*** Begin section ***
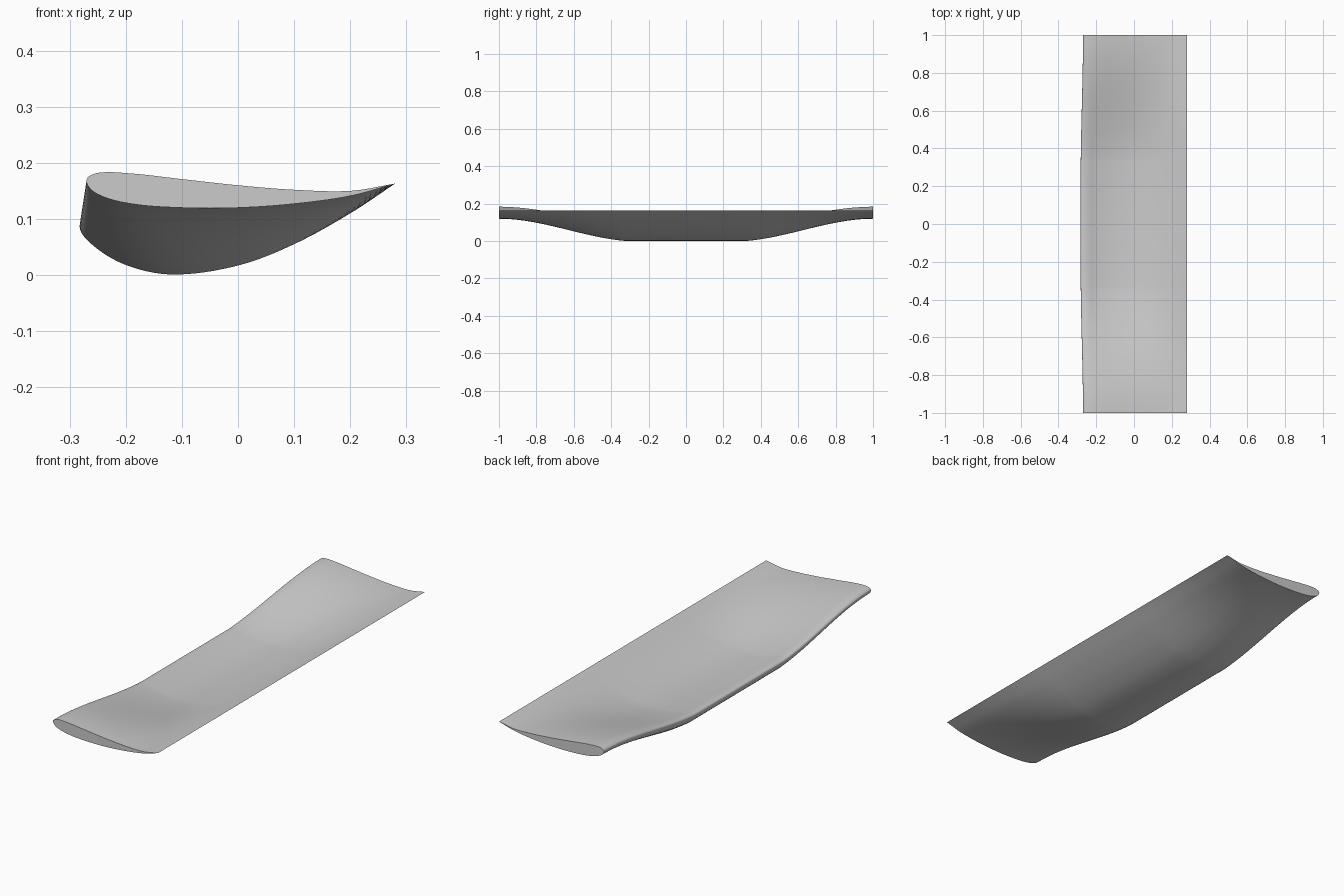
import bpy, bmesh
from mathutils import Vector
from mathutils.geometry import interpolate_bezier

cube = bpy.data.objects.get("Cube")
if cube:
    bpy.data.objects.remove(cube)

# Section outlines: trailing edge, over the top, round the nose, back underneath
TIP = [(.28, .163), (.2, .15), (.1, .152), (0, .16), (-.1, .171), (-.19, .181),
       (-.25, .182), (-.27, .168), (-.25, .144), (-.19, .127), (-.1, .12),
       (0, .12), (.1, .127), (.2, .141), (.28, .163)]
MIDDLE = [(.28, .163), (.2, .127), (.1, .093), (0, .074), (-.1, .072), (-.19, .083),
          (-.255, .099), (-.282, .09), (-.262, .056), (-.2, .018), (-.115, .001),
          (0, .017), (.1, .055), (.2, .11), (.28, .163)]
STEPS = 8


def smooth_outline(points):
    """Pass a smooth curve through the points, ends left sharp."""
    pts = [Vector((x, 0, z)) for x, z in points]
    ext = [2 * pts[0] - pts[1]] + pts + [2 * pts[-1] - pts[-2]]
    out = []
    for a, b, c, d in zip(ext, ext[1:], ext[2:], ext[3:]):
        # Handles follow the local spacing so the tight nose stays round
        span = (c - b).length
        tb = (c - a).normalized() * span / 3
        tc = (d - b).normalized() * span / 3
        out += interpolate_bezier(b, b + tb, c - tc, c, STEPS + 1)[:-1]
    return out


def tip_blend(y):
    """0 over the flat middle, easing to 1 at either tip."""
    t = max(0, (abs(y) - .33) / .67)
    return .75 * t * t * (3 - 2 * t) + .25 * t * (2 - t)


grey = bpy.data.materials.new("wing_grey")
grey.use_nodes = True
colour = (.6, .6, .6, 1)
grey.diffuse_color = colour
grey.node_tree.nodes["Principled BSDF"].inputs["Base Color"].default_value = colour

# Wing skin lofted along the span
tip, middle = smooth_outline(TIP), smooth_outline(MIDDLE)
outer = [.33 + .67 * i / 24 for i in range(25)]
stations = [-y for y in reversed(outer)] + [0] + outer
bm = bmesh.new()
rings = []
for y in stations:
    f = tip_blend(y)
    rings.append([bm.verts.new(m.lerp(t, f) + Vector((0, y, 0)))
                  for m, t in zip(middle, tip)])
for r, s in zip(rings, rings[1:]):
    for i in range(len(r)):
        j = (i + 1) % len(r)
        bm.faces.new((r[i], r[j], s[j], s[i]))

# Flat end caps
bm.faces.new(rings[0])
bm.faces.new(rings[-1])
bmesh.ops.recalc_face_normals(bm, faces=bm.faces)

mesh = bpy.data.meshes.new("wing")
bm.to_mesh(mesh)
bm.free()
mesh.materials.append(grey)
wing = bpy.data.objects.new("wing", mesh)
bpy.context.collection.objects.link(wing)
bpy.context.view_layer.objects.active = wing
wing.select_set(True)
bpy.ops.object.shade_smooth_by_angle(angle=.6)
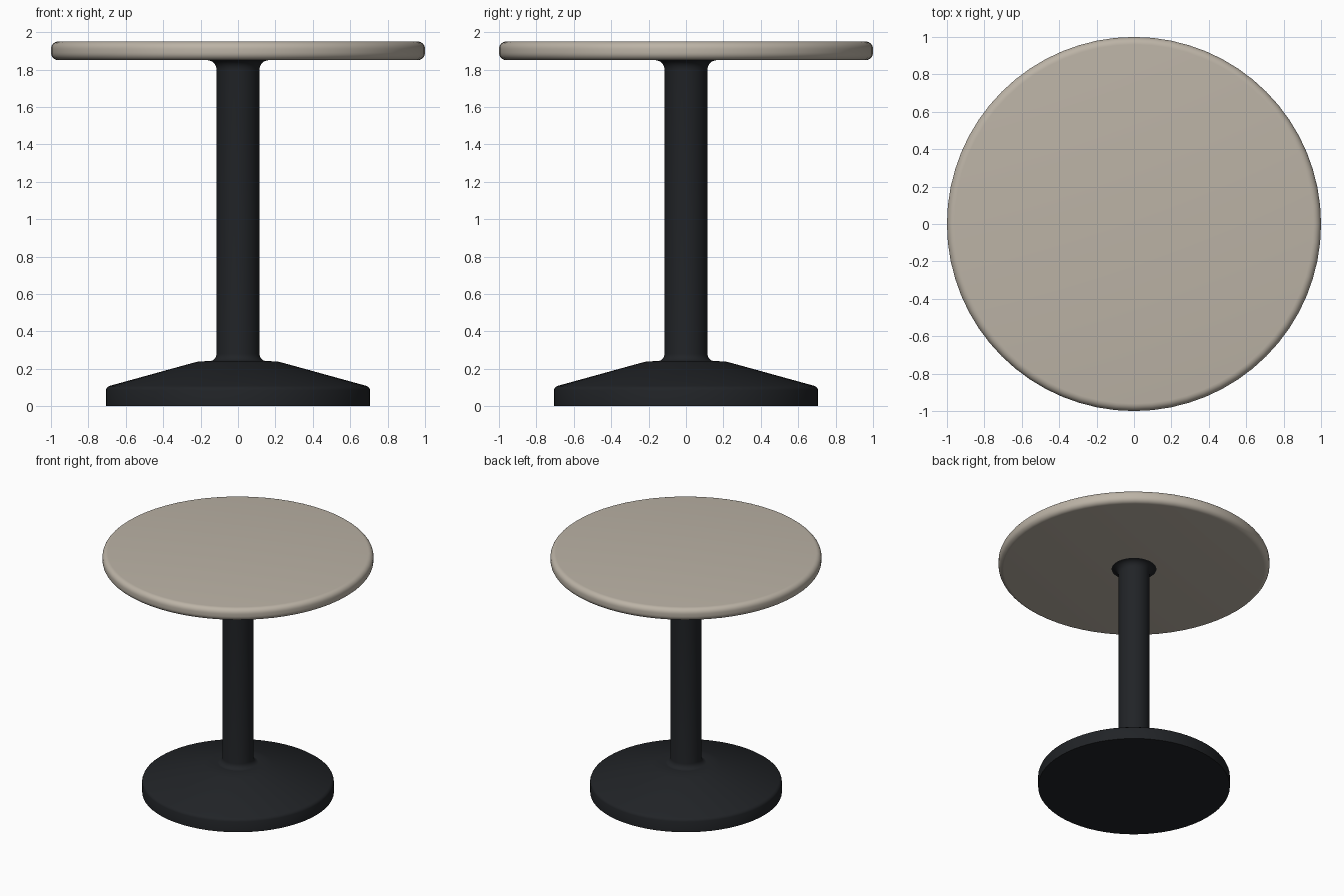
import bpy, bmesh, math

if "Cube" in bpy.data.objects:
    bpy.data.objects.remove(bpy.data.objects["Cube"])


def material(name, color):
    m = bpy.data.materials.new(name)
    m.diffuse_color = color
    m.use_nodes = True
    m.node_tree.nodes["Principled BSDF"].inputs["Base Color"].default_value = m.diffuse_color
    return m


def lathe(name, profile, mat, segments=64):
    """Spin an (r, z) profile around the z axis into a closed solid."""
    bm = bmesh.new()
    rings = []
    for r, z in profile:
        if r == 0:
            rings.append([bm.verts.new((0, 0, z))] * segments)
            continue
        angles = [2 * math.pi * i / segments for i in range(segments)]
        rings.append([bm.verts.new((r * math.cos(a), r * math.sin(a), z)) for a in angles])
    for low, high in zip(rings, rings[1:]):
        for i in range(segments):
            j = (i + 1) % segments
            corners = list(dict.fromkeys((low[i], low[j], high[j], high[i])))
            bm.faces.new(corners)
    bmesh.ops.recalc_face_normals(bm, faces=bm.faces[:])
    mesh = bpy.data.meshes.new(name)
    bm.to_mesh(mesh)
    bm.free()
    mesh.materials.append(mat)
    obj = bpy.data.objects.new(name, mesh)
    bpy.context.collection.objects.link(obj)
    bpy.ops.object.select_all(action='DESELECT')
    obj.select_set(True)
    bpy.context.view_layer.objects.active = obj
    bpy.ops.object.shade_smooth_by_angle(angle=math.radians(35))
    return obj


def arc(cr, cz, rad, start, end, steps=6):
    """Points of a rounded corner, angles in degrees."""
    angles = [math.radians(start + (end - start) * i / steps) for i in range(steps + 1)]
    return [(cr + rad * math.cos(a), cz + rad * math.sin(a)) for a in angles]


wood = material("pale_top", (0.50, 0.45, 0.38, 1))
black = material("black_metal", (0.015, 0.017, 0.02, 1))

# Round top with softened rim
lathe("table_top",
      [(0, 1.85)] + arc(0.96, 1.89, 0.04, -90, 0) + arc(0.96, 1.91, 0.04, 0, 90) + [(0, 1.95)],
      wood)

# Column flaring into the top and the base
lathe("column",
      [(0, 0.23), (0.155, 0.24)] + arc(0.155, 0.28, 0.04, 270, 180)
      + arc(0.165, 1.80, 0.05, 180, 90) + [(0, 1.852)],
      black)

# Conical foot with a short vertical skirt
lathe("base",
      [(0, 0), (0.707, 0), (0.707, 0.085), (0.702, 0.098), (0.688, 0.108),
       (0.25, 0.229), (0.21, 0.239), (0.16, 0.241), (0, 0.241)],
      black)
*** End section ***
Reproduce each line from the records that contains the word "rings".

rings = []
    rings.append([bm.verts.new(m.lerp(t, f) + Vector((0, y, 0)))
for r, s in zip(rings, rings[1:]):
bm.faces.new(rings[0])
bm.faces.new(rings[-1])
    rings = []
            rings.append([bm.verts.new((0, 0, z))] * segments)
        rings.append([bm.verts.new((r * math.cos(a), r * math.sin(a), z)) for a in angles])
    for low, high in zip(rings, rings[1:]):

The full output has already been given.